Looks like this essay was needed, so I went ahead and did it. Not sure I said everything I wanted to say, but I tried.
So, there’s this girl. She’s tragically orphaned and richer than anyone on the planet. Every guy she meets falls in love with her, but in between torrid romances she rejects them all because she dedicated to what is Pure and Good. She has genius level intellect, Olympic-athelete level athletic ability and incredible good looks. She is consumed by terrible angst, but this only makes guys want her more. She has no superhuman abilities, yet she is more competent than her superhuman friends and defeats superhumans with ease. She has unshakably loyal friends and allies, despite the fact she treats them pretty badly. They fear and respect her, and defer to her orders. Everyone is obsessed with her, even her enemies are attracted to her. She can plan ahead for anything and she’s generally right with any conclusion she makes. People who defy her are inevitably wrong.

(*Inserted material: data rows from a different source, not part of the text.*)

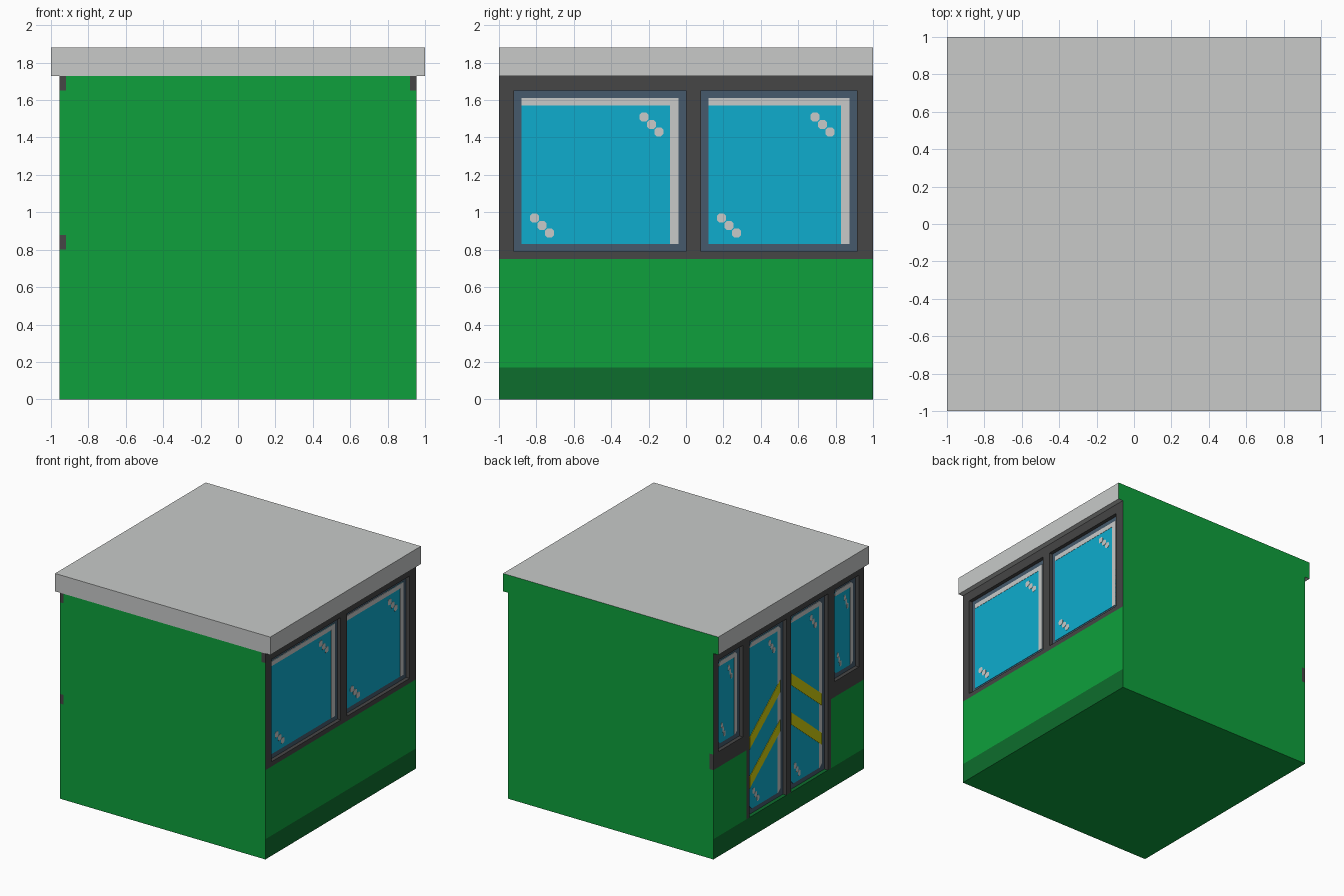
import bpy, bmesh

if "Cube" in bpy.data.objects:
    bpy.data.objects.remove(bpy.data.objects["Cube"])

def srgb(r, g, b):
    f = lambda c: c / 12.92 if c <= 0.04045 else ((c + 0.055) / 1.055) ** 2.4
    return (f(r / 255), f(g / 255), f(b / 255), 1)

MATS = {}
for name, col in {
    "green": (14, 160, 60), "dark_green": (13, 109, 45), "light_grey": (200, 202, 201),
    "charcoal": (70, 70, 70), "slate_blue": (70, 90, 108),
    "glass_cyan": (14, 172, 206), "yellow": (207, 205, 14)}.items():
    MATS[name] = bpy.data.materials.new(name)
    MATS[name].diffuse_color = srgb(*col)

WALL, CORE = 0.955, 0.92        # outer skin and recessed floor of the openings

def prism(name, side, polys, x0, x1, mat, ends="", end_mat="green"):
    """Extrude outlines given as (u, z), u pointing right seen from outside.
    ends: which end faces (f front, b back, d down) take end_mat."""
    bm = bmesh.new()
    for pts in polys:
        low = [bm.verts.new((side * x0, side * u, z)) for u, z in pts]
        top = [bm.verts.new((side * x1, side * u, z)) for u, z in pts]
        bm.faces.new(low)
        bm.faces.new(top)
        n = len(pts)
        for i in range(n):
            j = (i + 1) % n
            bm.faces.new((low[i], low[j], top[j], top[i]))
    bmesh.ops.recalc_face_normals(bm, faces=bm.faces[:])
    bm.normal_update()
    for f in bm.faces:
        c, nn = f.calc_center_median(), f.normal
        if (("f" in ends and nn.y < -0.9 and c.y < -0.99)
                or ("b" in ends and nn.y > 0.9 and c.y > 0.99)
                or ("d" in ends and nn.z < -0.9 and c.z < 0.01)):
            f.material_index = 1
    me = bpy.data.meshes.new(name)
    bm.to_mesh(me)
    bm.free()
    me.materials.append(MATS[mat])
    me.materials.append(MATS[end_mat])
    ob = bpy.data.objects.new(name, me)
    bpy.context.collection.objects.link(ob)
    return ob

def rect(u0, u1, z0, z1, c=0.0):
    if not c:
        return [(u0, z0), (u1, z0), (u1, z1), (u0, z1)]
    return [(u0 + c, z0), (u1 - c, z0), (u1, z0 + c), (u1, z1 - c),
            (u1 - c, z1), (u0 + c, z1), (u0, z1 - c), (u0, z0 + c)]

def glint(u, z, w):
    """Three small blobs stepping down to the right."""
    r = 0.024
    return [[(u + (k * 0.04 + a) * w, z - k * 0.04 + b) for a, b in
             ((-r, -r / 2), (-r / 2, -r), (r / 2, -r), (r, -r / 2),
              (r, r / 2), (r / 2, r), (-r / 2, r), (-r, r / 2))] for k in (-1, 0, 1)]

def pane(name, side, u0, u1, z0, z1, w=1.0, corner=0.0):
    """Framed glass in an opening, with pale edge stripes and glints."""
    prism(name + "_frame", side, [rect(u0, u1, z0, z1)], CORE, CORE + 0.003, "slate_blue")
    a, b, c, d = u0 + 0.04, u1 - 0.04, z0 + 0.04, z1 - 0.04
    prism(name + "_glass", side, [rect(a, b, c, d, corner)], CORE, CORE + 0.006, "glass_cyan")
    s = 0.045 * (0.5 + w / 2)
    k = corner
    marks = [[(a, d - 0.04), (b, d - 0.04), (b, d - k), (b - k, d), (a + k, d), (a, d - max(k, 0.001))],
             [(b - s, c), (b - k, c), (b, c + max(k, 0.001)), (b, d - 0.04), (b - s, d - 0.04)]]
    marks += glint(b - 0.145 * w - (1 - w) * 0.04, d - 0.14, w)
    marks += glint(a + 0.11 * w + (1 - w) * 0.02, c + 0.1, w)
    prism(name + "_highlights", side, marks, CORE, CORE + 0.008, "light_grey")
    return a, b

# Body core and roof slab
prism("body_core", 1, [rect(-1, 1, 0, 1.73)], -CORE, CORE, "green")
prism("roof", 1, [rect(-1, 1, 1.73, 1.88)], -1, 1, "light_grey", "b")

# Skirt and top rail on both sides
for side, tag in ((1, "right"), (-1, "left")):
    prism(tag + "_skirt", side, [rect(-1, 1, 0, 0.17)], CORE, WALL, "dark_green", "fbd")
    prism(tag + "_top_rail", side, [rect(-1, 1, 1.65, 1.73)], CORE, WALL, "charcoal", "b")

# Right side: lower panel, sill, pillars and two big windows
prism("right_lower_panel", 1, [rect(-1, 1, 0.17, 0.75)], CORE, WALL, "green")
prism("right_sill", 1, [rect(-1, 1, 0.75, 0.79)], CORE, WALL, "charcoal", "fb")
prism("right_pillars", 1, [rect(a, b, 0.79, 1.65) for a, b in ((-1, -0.92), (0, 0.08), (0.915, 1))],
      CORE, WALL, "charcoal", "fb")
pane("right_front_window", 1, -0.92, 0.0, 0.79, 1.65)
pane("right_back_window", 1, 0.08, 0.915, 0.79, 1.65)

# Left side: panels, sills, pillars and windows either side of a double door
for m, tag in ((-1, "back"), (1, "front")):
    span = lambda a, b: sorted((m * a, m * b))
    prism(f"left_{tag}_lower_panel", -1, [rect(*span(0.56, 1), 0.17, 0.75)], CORE, WALL, "green")
    prism(f"left_{tag}_sill_base", -1, [rect(*span(0.56, 1), 0.75, 0.80)], CORE, WALL, "charcoal", "f")
    prism(f"left_{tag}_sill", -1, [rect(*span(0.56, 1), 0.80, 0.88)], CORE, WALL, "charcoal")
    prism(f"left_{tag}_pillars", -1,
          [rect(*span(0.93, 1), 0.88, 1.65), rect(*span(0.56, 0.61), 0.88, 1.65)],
          CORE, WALL, "charcoal", "fb")
    prism(f"left_{tag}_door_jamb", -1, [rect(*span(0.52, 0.56), 0.17, 1.65)], CORE, WALL, "charcoal")
    pane(f"left_{tag}_window", -1, *span(0.61, 0.93), 0.88, 1.65, 0.45, 0.02)
    pane(f"left_{tag}_door", -1, *span(0.03, 0.52), 0.17, 1.65, 0.7, 0.03)
    # Yellow slanted bars rising towards the middle of the doorway
    bars = [[(m * 0.07, z + 0.33), (m * 0.48, z), (m * 0.48, z - 0.1), (m * 0.07, z + 0.23)]
            for z in (0.82, 0.49)]
    prism(f"left_{tag}_door_bars", -1, bars, CORE, CORE + 0.0095, "yellow")
prism("left_door_post", -1, [rect(-0.03, 0.03, 0.17, 1.65)], CORE, WALL, "charcoal")

for m in bpy.data.materials:
    if m.users and not m.is_grease_pencil:
        m.use_nodes = True
        m.node_tree.nodes["Principled BSDF"].inputs["Base Color"].default_value = m.diffuse_color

God, what a Mary Sue.
I just described Batman.
Wish fulfillment characters have been around since the beginning of time. The good guys tend to win, get the girl and have everything fall into place for them. It’s only when women started doing it that it became a problem.
READ THIS I BEG OF YOU.
I mean really
Okay, let me be clear: I LOVE THIS POST and everything it has to say, and I’d like to see more of these (akin to Maureen Johnson’s cover flip?).
That said… oh lawd, please don’t come at me with knives, but I have one tiny quibble: I’m not sure this is an accurate description of Batman. It’s a great description of the Batman of yore. But the Batman of Frank Miller’s Dark Knight? Of Nolan’s Batman trilogy? These are men plagued by physical limitations (though Nolan’s Batman apparently has one hell of a chiropractor) and character deficiencies that inform their journeys and DO undermine their relations with others.
This doesn’t change any of the impact or value of the original post. Like I said, it’s a quibble. Batman STILL embodies wish-fulfillment. So does Han Solo. So does Jack Reacher. And there’s no question that genres dominated by male wish-fulfillment are treated with greater tolerance and less condescension than genres that give primacy to female desires and characters.
I think that post-modern (or post-post-modern or whatever the hell) wish-fulfillment looks slightly different than old-school wish-fulfillment and it’s worth considering that in the way that people respond to perceived “Mary Sues.” But whichever Batman is on the page, he’s still probably going to get a fairer shake than a female protagonist. And don’t even get me started on Hawkeye.
edited by LiquidSoulDesign
Love these. And also bringing back hilarious memories of Anthony Rapp INSISTING on the rules being followed to the letter during the Authors’ House Cup at Leakycon. He is wonderfully Hufflepuff to the core.
I was on the Slytherin team with Barry Lyga and Amber Benson. We won. Natch.